Your answer consists of the lines in the data that contain "width". Copy each of them.

-------- Records for the task

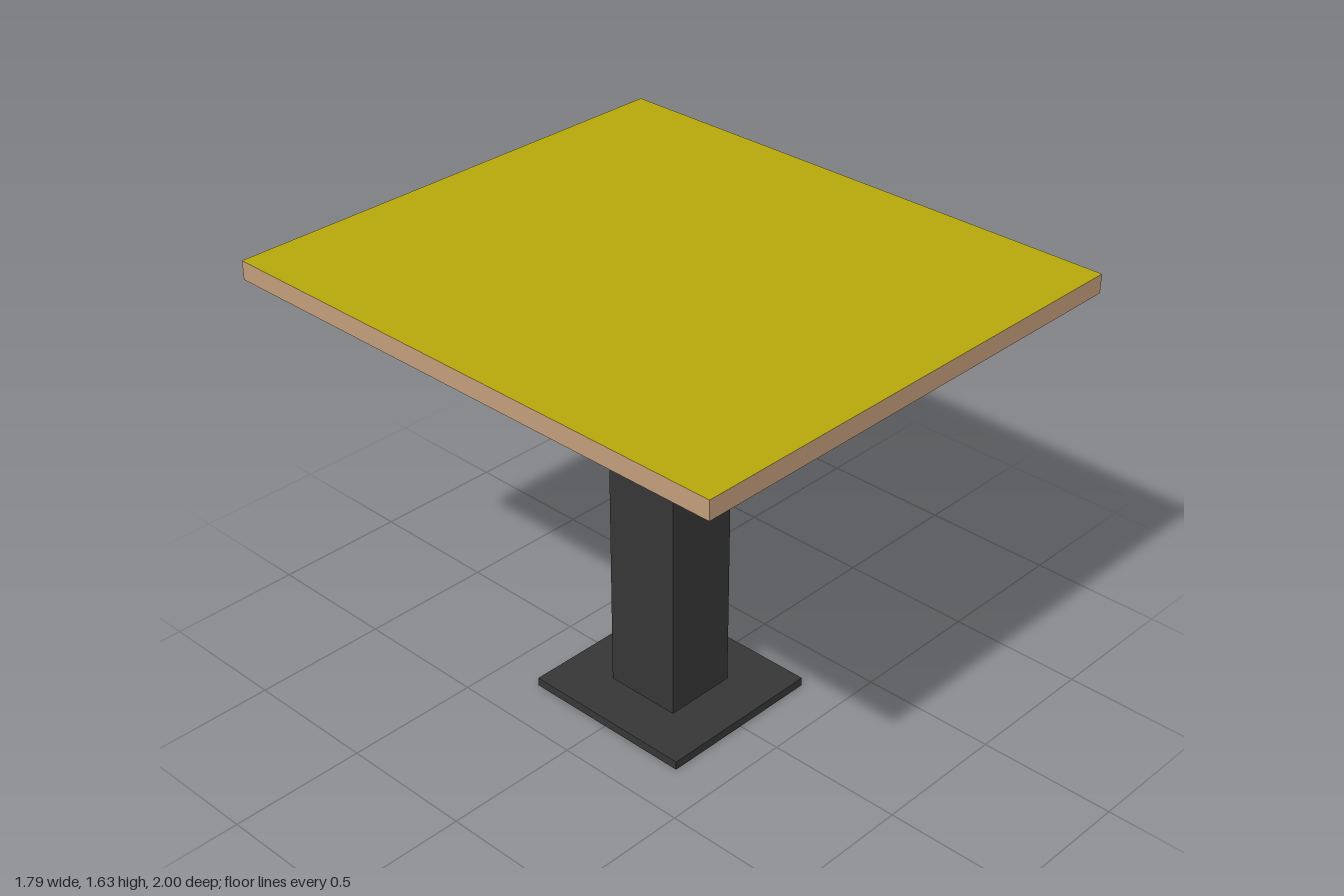
import * as THREE from 'three';

export function createModel() {
  const model = new THREE.Group();
  model.name = 'pedestalTable';

  const material = (name, color) => {
    const m = new THREE.MeshStandardMaterial({ color });
    m.name = name;
    return m;
  };
  const darkMetal = material('dark metal', 0x363636);
  const wood = material('tan wood', 0xc49e7c);
  const yellow = material('mustard yellow', 0xb8a90c);

  // Box given by its centre in x and z, and its bottom and top heights
  const addBox = (name, width, depth, bottom, top, x, z, mat) => {
    const mesh = new THREE.Mesh(new THREE.BoxGeometry(width, top - bottom, depth), mat);
    mesh.name = name;
    mesh.position.set(x, (bottom + top) / 2, z);
    model.add(mesh);
  };

  // Foot plate and square column
  addBox('basePlate', 0.637, 0.665, 0, 0.032, -0.001, 0.003, darkMetal);
  addBox('column', 0.276, 0.29, 0.032, 1.568, -0.001, 0.003, darkMetal);

  // Table top: wooden edges and underside, yellow upper face
  addBox('tableTop', 1.788, 2, 1.568, 1.635, 0, 0,
    [wood, wood, yellow, wood, wood, wood]);

  return model;
}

----------------

### Response
  const addBox = (name, width, depth, bottom, top, x, z, mat) => {
    const mesh = new THREE.Mesh(new THREE.BoxGeometry(width, top - bottom, depth), mat);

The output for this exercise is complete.